“Endeavour Energy SolarSaver uses the electricity stored in home batteries to meet the energy needs of customers at times of peak demand,” Endeavour Energy asset management general manager Ty Christopher said.
“Demand for electricity from our network can increase by up to 50 per cent as temperatures in Western Sydney hit 38°C and customers turn on their air conditioners to escape the heat.
“We want to understand how batteries can offset the strain on our network at these peak times and avoid investment in additional capacity used for just a few days each year.
“This will potentially deliver a win-win for both customers and our business by keeping costs down in the future.”
Forty homeowners across Acacia Gardens, Glenwood, Kellyville, Parklea, Quakers Hill and Stanhope Gardens with grid-connected solar systems had been selected to receive an incentive to install a home battery to participate in the program.
“We want to understand how much demand can be reduced from home batteries and the customer benefits of offering this capability within our network,” Mr Christopher said.
Endeavour Energy will remotely control the charging and discharging of the batteries up to 12 times per summer and winter on some of the hottest and coldest days of the year.
Outside these days, participating customers can freely use the battery to maximise their use of their solar systems to offset the energy purchased from the grid and lower their electricity bills.
Saving money on her electricity bills was a key reason Parklea resident Mrs Maria Evangelista chose to join the Endeavour Energy SolarSaver program.
Endeavour Energy will collect energy data from the battery and solar systems until March 31, 2019.

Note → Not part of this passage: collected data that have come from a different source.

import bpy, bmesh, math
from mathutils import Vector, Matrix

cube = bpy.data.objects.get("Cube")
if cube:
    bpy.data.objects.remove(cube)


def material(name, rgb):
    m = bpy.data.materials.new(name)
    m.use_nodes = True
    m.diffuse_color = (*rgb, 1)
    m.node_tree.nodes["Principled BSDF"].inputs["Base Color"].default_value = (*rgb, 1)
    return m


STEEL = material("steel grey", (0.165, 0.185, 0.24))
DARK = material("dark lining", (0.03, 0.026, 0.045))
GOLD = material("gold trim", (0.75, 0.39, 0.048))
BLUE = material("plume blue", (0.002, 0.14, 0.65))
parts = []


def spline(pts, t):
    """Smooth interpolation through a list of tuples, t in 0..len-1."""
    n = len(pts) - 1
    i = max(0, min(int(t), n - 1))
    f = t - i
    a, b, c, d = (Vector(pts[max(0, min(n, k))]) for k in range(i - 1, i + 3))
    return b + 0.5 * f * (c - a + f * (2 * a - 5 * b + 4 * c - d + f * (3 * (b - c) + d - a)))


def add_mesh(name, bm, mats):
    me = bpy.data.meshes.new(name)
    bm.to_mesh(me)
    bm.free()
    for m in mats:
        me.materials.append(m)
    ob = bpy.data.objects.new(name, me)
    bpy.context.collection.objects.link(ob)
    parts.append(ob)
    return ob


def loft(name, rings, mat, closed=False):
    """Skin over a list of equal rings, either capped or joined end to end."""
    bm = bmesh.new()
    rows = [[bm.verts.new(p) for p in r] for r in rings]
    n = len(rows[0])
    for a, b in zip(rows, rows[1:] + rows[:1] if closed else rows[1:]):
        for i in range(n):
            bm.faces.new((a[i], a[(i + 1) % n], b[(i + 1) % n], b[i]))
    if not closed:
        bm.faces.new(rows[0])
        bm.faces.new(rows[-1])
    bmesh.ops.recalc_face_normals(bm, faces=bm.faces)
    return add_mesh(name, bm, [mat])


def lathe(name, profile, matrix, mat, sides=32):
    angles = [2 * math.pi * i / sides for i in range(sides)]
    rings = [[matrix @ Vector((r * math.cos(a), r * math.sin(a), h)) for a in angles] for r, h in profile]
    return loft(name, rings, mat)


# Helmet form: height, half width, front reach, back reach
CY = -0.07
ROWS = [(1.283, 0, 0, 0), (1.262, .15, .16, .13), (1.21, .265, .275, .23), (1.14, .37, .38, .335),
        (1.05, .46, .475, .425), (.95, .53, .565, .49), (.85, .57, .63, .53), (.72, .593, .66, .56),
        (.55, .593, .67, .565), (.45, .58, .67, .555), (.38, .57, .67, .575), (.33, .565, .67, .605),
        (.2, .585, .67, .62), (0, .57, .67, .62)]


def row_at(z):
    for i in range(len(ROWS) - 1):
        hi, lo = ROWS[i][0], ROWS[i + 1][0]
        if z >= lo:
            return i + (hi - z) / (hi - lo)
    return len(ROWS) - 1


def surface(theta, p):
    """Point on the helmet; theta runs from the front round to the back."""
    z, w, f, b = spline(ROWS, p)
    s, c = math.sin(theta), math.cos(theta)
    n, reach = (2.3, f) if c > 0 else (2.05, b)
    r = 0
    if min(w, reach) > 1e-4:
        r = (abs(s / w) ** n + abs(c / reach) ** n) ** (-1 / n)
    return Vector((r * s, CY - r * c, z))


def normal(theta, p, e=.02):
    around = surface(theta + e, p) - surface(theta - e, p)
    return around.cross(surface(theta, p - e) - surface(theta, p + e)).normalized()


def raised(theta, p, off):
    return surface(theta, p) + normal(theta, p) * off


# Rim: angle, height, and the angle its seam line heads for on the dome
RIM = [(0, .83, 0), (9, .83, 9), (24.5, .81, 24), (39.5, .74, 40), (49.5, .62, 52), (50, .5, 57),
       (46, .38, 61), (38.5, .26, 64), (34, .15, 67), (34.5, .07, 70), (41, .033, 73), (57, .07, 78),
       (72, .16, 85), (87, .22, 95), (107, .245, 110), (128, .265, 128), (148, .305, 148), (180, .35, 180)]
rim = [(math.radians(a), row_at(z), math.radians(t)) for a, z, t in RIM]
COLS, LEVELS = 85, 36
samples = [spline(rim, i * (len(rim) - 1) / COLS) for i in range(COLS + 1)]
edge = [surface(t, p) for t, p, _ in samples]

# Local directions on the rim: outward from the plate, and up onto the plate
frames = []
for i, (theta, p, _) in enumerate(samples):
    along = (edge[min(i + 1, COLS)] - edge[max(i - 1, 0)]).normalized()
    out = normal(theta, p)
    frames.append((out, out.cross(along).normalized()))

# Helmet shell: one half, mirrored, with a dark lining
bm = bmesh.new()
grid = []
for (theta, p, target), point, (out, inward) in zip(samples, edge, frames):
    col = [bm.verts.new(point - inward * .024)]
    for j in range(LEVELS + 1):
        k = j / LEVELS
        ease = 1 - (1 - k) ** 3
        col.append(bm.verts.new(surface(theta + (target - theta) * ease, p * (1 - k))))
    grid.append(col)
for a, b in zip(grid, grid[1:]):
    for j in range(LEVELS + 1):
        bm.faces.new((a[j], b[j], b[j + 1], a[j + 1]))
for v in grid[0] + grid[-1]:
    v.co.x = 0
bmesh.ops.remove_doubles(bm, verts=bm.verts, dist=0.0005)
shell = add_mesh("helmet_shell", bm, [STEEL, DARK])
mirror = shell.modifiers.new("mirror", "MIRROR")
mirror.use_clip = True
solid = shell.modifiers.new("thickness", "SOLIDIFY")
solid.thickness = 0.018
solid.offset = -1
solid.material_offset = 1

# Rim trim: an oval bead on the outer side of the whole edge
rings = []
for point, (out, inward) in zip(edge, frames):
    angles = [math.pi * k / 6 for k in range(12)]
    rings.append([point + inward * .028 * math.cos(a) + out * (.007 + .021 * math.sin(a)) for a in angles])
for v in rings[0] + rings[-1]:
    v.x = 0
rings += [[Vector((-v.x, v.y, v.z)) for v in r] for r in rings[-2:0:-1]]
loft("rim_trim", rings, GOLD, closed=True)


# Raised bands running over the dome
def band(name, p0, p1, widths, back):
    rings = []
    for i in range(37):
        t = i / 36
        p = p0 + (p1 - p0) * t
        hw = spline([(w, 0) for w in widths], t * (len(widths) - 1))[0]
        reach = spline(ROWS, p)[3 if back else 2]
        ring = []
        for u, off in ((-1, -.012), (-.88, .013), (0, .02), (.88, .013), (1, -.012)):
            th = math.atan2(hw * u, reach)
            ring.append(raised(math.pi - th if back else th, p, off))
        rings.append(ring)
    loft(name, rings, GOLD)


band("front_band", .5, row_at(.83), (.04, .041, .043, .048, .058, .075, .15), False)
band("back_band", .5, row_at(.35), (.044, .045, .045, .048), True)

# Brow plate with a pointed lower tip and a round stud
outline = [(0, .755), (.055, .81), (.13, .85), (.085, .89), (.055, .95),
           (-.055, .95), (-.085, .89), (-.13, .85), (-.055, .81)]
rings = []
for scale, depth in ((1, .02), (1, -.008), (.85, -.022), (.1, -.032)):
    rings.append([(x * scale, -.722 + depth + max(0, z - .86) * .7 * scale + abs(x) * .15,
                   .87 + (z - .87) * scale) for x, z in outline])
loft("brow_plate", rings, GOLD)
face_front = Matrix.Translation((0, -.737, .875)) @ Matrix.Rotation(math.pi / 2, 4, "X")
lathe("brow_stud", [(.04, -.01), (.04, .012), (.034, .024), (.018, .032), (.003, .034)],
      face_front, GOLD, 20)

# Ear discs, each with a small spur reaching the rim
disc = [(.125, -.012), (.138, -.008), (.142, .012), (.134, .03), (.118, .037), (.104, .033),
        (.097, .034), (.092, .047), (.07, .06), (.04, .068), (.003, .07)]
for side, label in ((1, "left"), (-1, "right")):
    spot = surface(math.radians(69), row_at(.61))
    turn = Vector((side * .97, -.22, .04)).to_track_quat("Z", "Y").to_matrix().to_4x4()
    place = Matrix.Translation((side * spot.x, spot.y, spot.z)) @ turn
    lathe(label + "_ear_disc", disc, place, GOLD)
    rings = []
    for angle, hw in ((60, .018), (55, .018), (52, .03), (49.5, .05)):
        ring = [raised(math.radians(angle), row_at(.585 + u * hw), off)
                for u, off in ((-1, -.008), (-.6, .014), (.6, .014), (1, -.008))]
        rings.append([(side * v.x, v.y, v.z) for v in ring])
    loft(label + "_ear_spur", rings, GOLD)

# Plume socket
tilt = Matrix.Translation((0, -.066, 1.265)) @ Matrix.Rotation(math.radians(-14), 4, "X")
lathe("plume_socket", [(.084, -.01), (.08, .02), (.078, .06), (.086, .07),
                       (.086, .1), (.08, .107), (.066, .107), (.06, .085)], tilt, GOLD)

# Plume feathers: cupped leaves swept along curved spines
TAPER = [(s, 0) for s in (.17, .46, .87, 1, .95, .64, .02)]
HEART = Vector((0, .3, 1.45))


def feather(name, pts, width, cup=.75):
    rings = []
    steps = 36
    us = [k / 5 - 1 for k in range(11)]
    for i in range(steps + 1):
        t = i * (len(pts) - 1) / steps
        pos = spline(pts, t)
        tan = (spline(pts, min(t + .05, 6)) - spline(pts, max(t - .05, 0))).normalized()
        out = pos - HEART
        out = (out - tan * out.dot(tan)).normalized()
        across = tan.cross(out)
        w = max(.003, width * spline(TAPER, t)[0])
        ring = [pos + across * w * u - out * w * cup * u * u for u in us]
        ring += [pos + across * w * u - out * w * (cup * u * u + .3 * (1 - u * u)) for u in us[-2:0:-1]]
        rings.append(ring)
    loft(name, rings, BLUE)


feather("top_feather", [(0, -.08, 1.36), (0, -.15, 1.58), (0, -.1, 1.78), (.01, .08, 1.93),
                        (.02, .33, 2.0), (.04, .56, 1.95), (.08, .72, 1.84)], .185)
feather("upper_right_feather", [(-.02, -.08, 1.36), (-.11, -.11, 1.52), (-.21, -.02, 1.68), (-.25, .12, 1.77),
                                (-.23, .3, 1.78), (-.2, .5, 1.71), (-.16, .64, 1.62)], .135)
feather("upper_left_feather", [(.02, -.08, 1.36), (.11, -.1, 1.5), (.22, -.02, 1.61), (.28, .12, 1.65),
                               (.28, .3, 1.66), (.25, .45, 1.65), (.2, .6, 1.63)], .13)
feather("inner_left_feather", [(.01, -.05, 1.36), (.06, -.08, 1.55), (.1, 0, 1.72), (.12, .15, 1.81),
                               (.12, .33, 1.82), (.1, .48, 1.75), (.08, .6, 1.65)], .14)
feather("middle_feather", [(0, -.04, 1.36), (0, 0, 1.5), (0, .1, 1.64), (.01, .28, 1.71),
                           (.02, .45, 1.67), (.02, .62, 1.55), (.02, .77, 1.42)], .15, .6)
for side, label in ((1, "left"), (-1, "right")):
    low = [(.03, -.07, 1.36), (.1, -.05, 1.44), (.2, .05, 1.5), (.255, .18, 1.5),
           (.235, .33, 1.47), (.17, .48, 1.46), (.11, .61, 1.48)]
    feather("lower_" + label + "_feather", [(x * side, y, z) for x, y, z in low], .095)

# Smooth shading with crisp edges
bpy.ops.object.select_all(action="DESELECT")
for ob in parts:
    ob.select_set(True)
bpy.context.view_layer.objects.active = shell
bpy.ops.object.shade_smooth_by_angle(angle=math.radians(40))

“With more than 100,000 homes with grid-connected solar systems, and residential battery technology rapidly evolving, the results of this program will help inform our future network investment strategy,” Mr Christopher said.
“The data collected will help us design a network where the customer decides the technology and investment used to power their home.”